In retrospect, why was Richard Milhouse Nixon electable? Kennedy drank his milkshake in the 1960 election, and his hangdog expression and dour nastiness didn't improve with time. The answer is obvious: Nixon looked fantastic as a cartoon character. His campaign team capitalized on this with a matched set of erasers in the likeness of Nixon and his running mate, the immortal (and immoral) Spiro T. Agnew. The irony of a Nixon eraser — removes any mistake up to seventeen minutes in length! — is delicious, and the caricature is fantastic. Who wouldn't vote for this eraser? Persuasive Politics: Presidential Campaign Memorabilia, a selection of remarkable and strange items from the collection of Cecelia and U.I. "Chick" Harris, opens with a free public reception at 5:30 p.m. Friday, September 5, at the Saint Louis University Museum of Art (3663 Lindell Boulevard; 314-977-2666 or sluma.slu.edu). The exhibition features objects as familiar as lapel pins and as bizarre as an "I Like Ike" cigarette pack (too bad Obama quite smoking, eh?), as well as the little erasers. Persuasive Politics remains on display through Sunday, December 21; the museum is open Wednesday through Sunday.

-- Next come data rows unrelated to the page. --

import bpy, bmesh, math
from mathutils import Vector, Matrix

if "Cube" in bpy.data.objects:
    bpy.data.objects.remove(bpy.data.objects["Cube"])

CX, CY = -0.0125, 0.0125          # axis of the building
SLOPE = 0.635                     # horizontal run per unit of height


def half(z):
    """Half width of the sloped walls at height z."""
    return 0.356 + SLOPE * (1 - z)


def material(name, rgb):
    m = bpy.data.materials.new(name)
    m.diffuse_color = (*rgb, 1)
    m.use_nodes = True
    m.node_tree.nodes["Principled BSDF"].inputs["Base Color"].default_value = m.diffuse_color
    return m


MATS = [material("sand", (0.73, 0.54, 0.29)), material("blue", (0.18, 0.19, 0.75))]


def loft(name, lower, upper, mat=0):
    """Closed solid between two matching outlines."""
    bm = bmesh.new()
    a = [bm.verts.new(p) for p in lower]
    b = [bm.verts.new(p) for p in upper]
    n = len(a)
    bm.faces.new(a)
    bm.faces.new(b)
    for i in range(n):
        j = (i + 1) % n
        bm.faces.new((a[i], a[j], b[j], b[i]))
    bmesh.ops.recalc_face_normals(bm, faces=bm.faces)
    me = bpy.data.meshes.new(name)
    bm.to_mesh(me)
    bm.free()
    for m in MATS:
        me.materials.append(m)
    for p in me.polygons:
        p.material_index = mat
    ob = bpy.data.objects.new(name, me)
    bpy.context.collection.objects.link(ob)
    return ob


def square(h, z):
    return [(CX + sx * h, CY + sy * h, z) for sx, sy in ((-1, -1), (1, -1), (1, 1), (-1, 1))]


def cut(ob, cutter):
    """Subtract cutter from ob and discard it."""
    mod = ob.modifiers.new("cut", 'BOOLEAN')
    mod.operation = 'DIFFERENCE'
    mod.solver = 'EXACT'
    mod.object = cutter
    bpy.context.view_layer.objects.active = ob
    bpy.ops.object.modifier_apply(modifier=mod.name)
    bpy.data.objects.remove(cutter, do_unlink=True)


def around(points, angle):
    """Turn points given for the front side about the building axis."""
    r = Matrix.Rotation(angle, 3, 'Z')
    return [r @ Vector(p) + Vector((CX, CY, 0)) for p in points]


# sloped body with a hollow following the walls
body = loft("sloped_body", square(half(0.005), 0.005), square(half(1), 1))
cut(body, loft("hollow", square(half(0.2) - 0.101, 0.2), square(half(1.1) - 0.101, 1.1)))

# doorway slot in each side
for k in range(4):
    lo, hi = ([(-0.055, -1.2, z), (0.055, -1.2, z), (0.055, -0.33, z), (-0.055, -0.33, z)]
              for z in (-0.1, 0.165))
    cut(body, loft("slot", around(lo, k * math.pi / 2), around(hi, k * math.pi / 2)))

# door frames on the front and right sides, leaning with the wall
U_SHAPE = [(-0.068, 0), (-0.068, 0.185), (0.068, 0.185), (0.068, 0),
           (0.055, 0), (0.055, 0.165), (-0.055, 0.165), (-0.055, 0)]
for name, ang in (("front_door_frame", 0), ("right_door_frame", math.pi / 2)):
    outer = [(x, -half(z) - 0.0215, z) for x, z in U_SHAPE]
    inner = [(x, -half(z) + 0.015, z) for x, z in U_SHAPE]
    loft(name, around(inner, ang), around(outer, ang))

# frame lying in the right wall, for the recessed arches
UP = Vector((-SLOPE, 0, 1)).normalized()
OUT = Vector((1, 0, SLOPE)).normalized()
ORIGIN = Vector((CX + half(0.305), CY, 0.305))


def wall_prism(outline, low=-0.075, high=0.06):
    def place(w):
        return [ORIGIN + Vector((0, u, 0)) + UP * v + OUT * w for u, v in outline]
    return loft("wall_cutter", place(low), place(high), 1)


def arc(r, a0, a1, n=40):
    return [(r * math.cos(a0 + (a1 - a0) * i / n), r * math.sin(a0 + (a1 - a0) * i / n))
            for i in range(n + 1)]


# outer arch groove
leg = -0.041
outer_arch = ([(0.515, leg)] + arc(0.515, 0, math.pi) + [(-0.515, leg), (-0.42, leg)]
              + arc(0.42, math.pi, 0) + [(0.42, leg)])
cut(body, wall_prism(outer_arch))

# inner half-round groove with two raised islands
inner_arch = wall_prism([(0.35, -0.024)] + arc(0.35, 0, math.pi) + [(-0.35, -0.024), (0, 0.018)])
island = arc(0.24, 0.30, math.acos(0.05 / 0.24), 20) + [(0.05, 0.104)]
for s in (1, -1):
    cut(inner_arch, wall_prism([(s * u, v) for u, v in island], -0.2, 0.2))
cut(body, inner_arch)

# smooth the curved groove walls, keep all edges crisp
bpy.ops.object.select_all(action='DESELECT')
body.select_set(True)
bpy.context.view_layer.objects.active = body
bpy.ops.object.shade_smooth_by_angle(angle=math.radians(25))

Wednesdays-Sundays. Starts: Sept. 5. Continues through Dec. 21, 2008